Top of DATA SUPPLIED

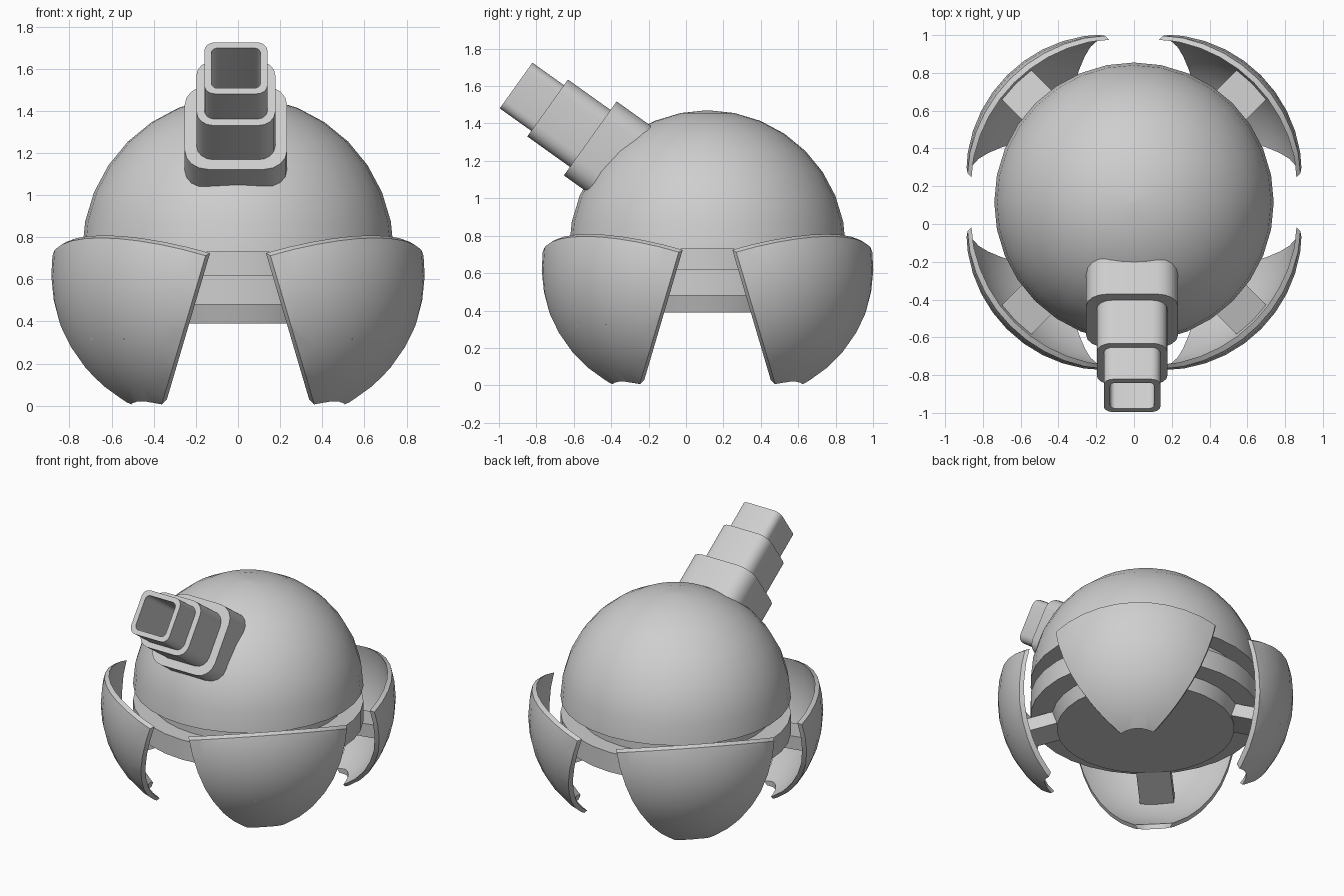
import bpy, bmesh, math
from mathutils import Vector, Matrix

if "Cube" in bpy.data.objects:
    bpy.data.objects.remove(bpy.data.objects["Cube"], do_unlink=True)

CENTRE = Vector((0, 0.115, 0))

grey = bpy.data.materials.new("light_grey")
grey.use_nodes = True
colour = (0.62, 0.62, 0.62, 1)
grey.diffuse_color = colour
grey.node_tree.nodes["Principled BSDF"].inputs["Base Color"].default_value = colour


def add_object(name, bm, location=CENTRE):
    bmesh.ops.recalc_face_normals(bm, faces=bm.faces)
    mesh = bpy.data.meshes.new(name)
    bm.to_mesh(mesh)
    bm.free()
    mesh.materials.append(grey)
    obj = bpy.data.objects.new(name, mesh)
    obj.location = location
    bpy.context.collection.objects.link(obj)
    bpy.context.view_layer.update()
    return obj


def activate(obj):
    bpy.ops.object.select_all(action='DESELECT')
    obj.select_set(True)
    bpy.context.view_layer.objects.active = obj


def smooth(obj):
    activate(obj)
    bpy.ops.object.shade_smooth_by_angle(angle=math.radians(32))


def apply_modifiers(obj):
    activate(obj)
    for mod in list(obj.modifiers):
        bpy.ops.object.modifier_apply(modifier=mod.name)


def mirror_xy(obj):
    mod = obj.modifiers.new("mirror", 'MIRROR')
    mod.use_axis = (True, True, False)
    mod.use_mirror_merge = False


def loft(bm, loops):
    rings = [[bm.verts.new(p) for p in loop] for loop in loops]
    for a, b in zip(rings, rings[1:]):
        for i in range(len(a)):
            j = (i + 1) % len(a)
            bm.faces.new((a[i], a[j], b[j], b[i]))
    bm.faces.new(rings[0])
    bm.faces.new(rings[-1])


# Body: dome, groove, ring and bottom disc turned as one profile
R, SEG = 0.74, 32
profile = [(R * math.cos(a), 0.73 + R * math.sin(a))
           for a in [math.pi / 2 * (i / 8) for i in range(8)]]
profile = [(0.57, 0.39), (0.6, 0.48), (R, 0.48), (R, 0.62),
           (0.62, 0.62), (0.62, 0.73)] + profile
profile.append((0.01, 0.73 + R))
bm = bmesh.new()
loft(bm, [[(r * math.cos(2 * math.pi * k / SEG), r * math.sin(2 * math.pi * k / SEG), z)
           for k in range(SEG)] for r, z in profile])
smooth(add_object("domed_body", bm))

# Leg panel: patch of a sphere pushed out along the diagonal, trimmed by planes
bm = bmesh.new()
bmesh.ops.create_uvsphere(bm, u_segments=40, v_segments=20, radius=R,
                          matrix=Matrix.Translation((0.149, 0.149, 0.615)))
slope = 0.295
diag = 0.436 / math.sqrt(2)
trims = [((0.153, 0, 0.715), (-1, 0, -slope)),
         ((0, 0.153, 0.715), (0, -1, -slope)),
         ((0, 0, 0.393), (-diag, -diag, 1))]
for point, normal in trims:
    bmesh.ops.bisect_plane(bm, geom=bm.verts[:] + bm.edges[:] + bm.faces[:],
                           plane_co=point, plane_no=Vector(normal).normalized(),
                           clear_outer=True)
# inner skin: the same patch shifted inward and slightly up, joined by a rim
inner = bmesh.ops.extrude_face_region(bm, geom=bm.faces[:], use_keep_orig=True)
bmesh.ops.translate(bm, vec=(-0.021, -0.021, 0.012),
                    verts=[v for v in inner["geom"] if isinstance(v, bmesh.types.BMVert)])
panel = add_object("leg_panels", bm)

# Round bite through the foot of each panel
bm = bmesh.new()
bmesh.ops.create_cone(bm, cap_ends=True, segments=32, radius1=0.17, radius2=0.17, depth=0.5,
                      matrix=Matrix.Translation((0.339, 0.339, 0)))
cutter = add_object("foot_notch_cutter", bm)
cutter.hide_render = True
cut = panel.modifiers.new("notch", 'BOOLEAN')
cut.operation = 'DIFFERENCE'
cut.object = cutter
cut.solver = 'EXACT'
mirror_xy(panel)
apply_modifiers(panel)
bpy.data.objects.remove(cutter, do_unlink=True)
smooth(panel)

# Struts sloping down from the bottom disc to the panels
bm = bmesh.new()
bmesh.ops.create_cube(bm, size=1, matrix=Matrix.Rotation(math.pi / 4, 4, 'Z')
                      @ Matrix.Translation((0.57, 0, 0.443))
                      @ Matrix.Rotation(math.radians(15), 4, 'Y')
                      @ Matrix.Translation((0.145, 0, 0))
                      @ Matrix.Diagonal((0.37, 0.22, 0.09, 1)))
struts = add_object("panel_struts", bm)
mirror_xy(struts)
apply_modifiers(struts)

# Stepped hollow barrel with rounded square sections
tilt = math.radians(35.5)
axis = Vector((0, -math.cos(tilt), math.sin(tilt)))
up = Vector((0, math.sin(tilt), math.cos(tilt)))
side = Vector((1, 0, 0))


def section(dist, half, radius):
    points = []
    for quarter in range(4):
        mid = math.pi / 4 + quarter * math.pi / 2
        cx = math.copysign(half - radius, math.cos(mid))
        cy = math.copysign(half - radius, math.sin(mid))
        for k in range(5):
            a = quarter * math.pi / 2 + k * math.pi / 8
            points.append(axis * dist + side * (cx + radius * math.cos(a))
                          + up * (cy + radius * math.sin(a)))
    return points


bm = bmesh.new()
loft(bm, [section(*s) for s in [
    (-0.45, 0.243, 0.11), (0, 0.243, 0.11),
    (0, 0.187, 0.08), (0.28, 0.187, 0.08),
    (0.28, 0.15, 0.05), (0.487, 0.15, 0.05),
    (0.487, 0.117, 0.03), (0, 0.117, 0.03)]])
smooth(add_object("stepped_barrel", bm, Vector((-0.01, -0.512, 1.32))))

Bottom of DATA SUPPLIED

TASK DESCRIPTION: Could you reproduce exactly the lines of the entries above, from the one with "Matrix.Translation((0.57, 0, 0.443))" through the one with "axis = Vector((0, -math.cos(tilt), math.sin(tilt)))", and nothing else?

RESPONSE TO THE EXERCISE:
                      @ Matrix.Translation((0.57, 0, 0.443))
                      @ Matrix.Rotation(math.radians(15), 4, 'Y')
                      @ Matrix.Translation((0.145, 0, 0))
                      @ Matrix.Diagonal((0.37, 0.22, 0.09, 1)))
struts = add_object("panel_struts", bm)
mirror_xy(struts)
apply_modifiers(struts)

# Stepped hollow barrel with rounded square sections
tilt = math.radians(35.5)
axis = Vector((0, -math.cos(tilt), math.sin(tilt)))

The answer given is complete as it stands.